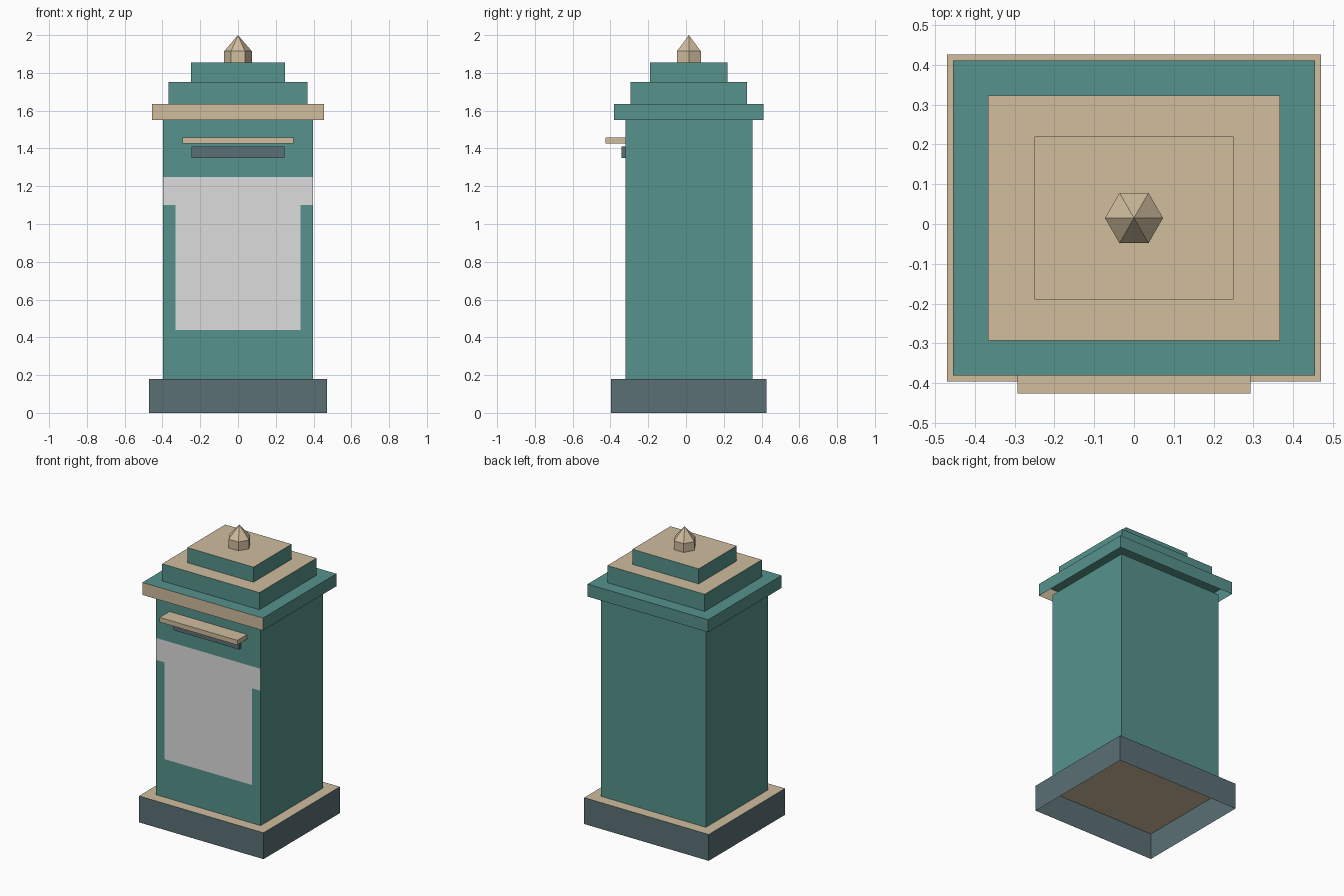
import bpy, bmesh, math
from mathutils import Vector

cube = bpy.data.objects.get("Cube")
if cube:
    bpy.data.objects.remove(cube, do_unlink=True)


def material(name, rgb):
    linear = [((c / 255 + 0.055) / 1.055) ** 2.4 for c in rgb] + [1]
    mat = bpy.data.materials.new(name)
    mat.use_nodes = True
    mat.diffuse_color = linear
    mat.node_tree.nodes["Principled BSDF"].inputs["Base Color"].default_value = linear
    return mat


TEAL = material("teal", (86, 146, 140))
SLATE = material("slate", (91, 112, 118))
TAN = material("tan", (208, 189, 158))
GREY = material("light_grey", (220, 220, 220))

MID_Y = 0.015  # depth centre of the pillar
UP, FRONT = Vector((0, 0, 1)), Vector((0, -1, 0))


def finish(name, bm, mats):
    mesh = bpy.data.meshes.new(name)
    bm.to_mesh(mesh)
    bm.free()
    for mat in mats:
        mesh.materials.append(mat)
    obj = bpy.data.objects.new(name, mesh)
    bpy.context.collection.objects.link(obj)
    return obj


def box_mesh(half_x, y, z, open_dirs=()):
    """Box between two depths and two heights, without the faces in open_dirs."""
    bm = bmesh.new()
    bmesh.ops.create_cube(bm, size=1)
    for v in bm.verts:
        v.co = (2 * half_x * v.co.x, y[v.co.y > 0], z[v.co.z > 0])
    bm.normal_update()
    gone = [f for f in bm.faces if any(f.normal.dot(d) > 0.9 for d in open_dirs)]
    bmesh.ops.delete(bm, geom=gone, context="FACES")
    return bm


def box(name, half_x, y, z, mats, accent=None, open_dirs=()):
    """Box whose face towards accent takes the second material."""
    bm = box_mesh(half_x, y, z, open_dirs)
    for f in bm.faces:
        f.material_index = int(accent is not None and f.normal.dot(accent) > 0.9)
    return finish(name, bm, mats)


def around(half_y):
    return (MID_Y - half_y, MID_Y + half_y)


# Plinth and stepped roof, open underneath
box("plinth", 0.47, around(0.411), (0, 0.18), [SLATE, TAN], UP, [-UP])
box("cornice", 0.455, around(0.396), (1.55, 1.635), [TEAL, TAN], FRONT, [-UP])
box("lower_roof_step", 0.367, around(0.308), (1.635, 1.752), [TEAL, TAN], UP, [-UP])
box("upper_roof_step", 0.25, around(0.205), (1.752, 1.855), [TEAL, TAN], UP, [-UP])

# Pillar body with a painted notice panel cut into the front face
bm = box_mesh(0.396, around(0.336), (0.18, 1.55), [UP, -UP])
cuts = [((0, 0, h), UP) for h in (0.44, 1.10, 1.25)]
cuts += [((s * 0.33, 0, 0), Vector((1, 0, 0))) for s in (-1, 1)]
for co, no in cuts:
    faces = [f for f in bm.faces if f.normal.dot(FRONT) > 0.9]
    geom = faces + list({e for f in faces for e in f.edges})
    geom += list({v for f in faces for v in f.verts})
    bmesh.ops.bisect_plane(bm, geom=geom, plane_co=co, plane_no=no)
    bm.normal_update()
for f in bm.faces:
    c = f.calc_center_median()
    wide = 1.10 < c.z < 1.25
    narrow = 0.44 < c.z < 1.10 and abs(c.x) < 0.33
    f.material_index = int(f.normal.dot(FRONT) > 0.9 and (wide or narrow))
finish("body", bm, [TEAL, GREY])

# Letter slot and the rain ledge above it
front_y = MID_Y - 0.336
box("letter_slot", 0.247, (front_y - 0.021, front_y), (1.35, 1.41), [SLATE])
box("slot_ledge", 0.293, (-0.426, front_y), (1.425, 1.457), [TAN])

# Six-sided finial with a pointed cap
bm = bmesh.new()
rings = []
for z in (1.855, 1.915):
    angles = [i * math.tau / 6 for i in range(6)]
    rings.append([bm.verts.new((0.073 * math.cos(a), MID_Y + 0.073 * math.sin(a), z))
                  for a in angles])
tip = bm.verts.new((0, MID_Y, 2))
low, high = rings
for i in range(6):
    j = (i + 1) % 6
    bm.faces.new((low[i], low[j], high[j], high[i]))
    bm.faces.new((high[i], high[j], tip))
finish("finial", bm, [TAN])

## WHAT NEEDS TO BE DONE
Output the material above exactly, but only from the line that carries "gone = [f for" through the line that carries "# Plinth and stepped roof, open underneath".

## EXERCISE RESPONSE
    gone = [f for f in bm.faces if any(f.normal.dot(d) > 0.9 for d in open_dirs)]
    bmesh.ops.delete(bm, geom=gone, context="FACES")
    return bm


def box(name, half_x, y, z, mats, accent=None, open_dirs=()):
    """Box whose face towards accent takes the second material."""
    bm = box_mesh(half_x, y, z, open_dirs)
    for f in bm.faces:
        f.material_index = int(accent is not None and f.normal.dot(accent) > 0.9)
    return finish(name, bm, mats)


def around(half_y):
    return (MID_Y - half_y, MID_Y + half_y)


# Plinth and stepped roof, open underneath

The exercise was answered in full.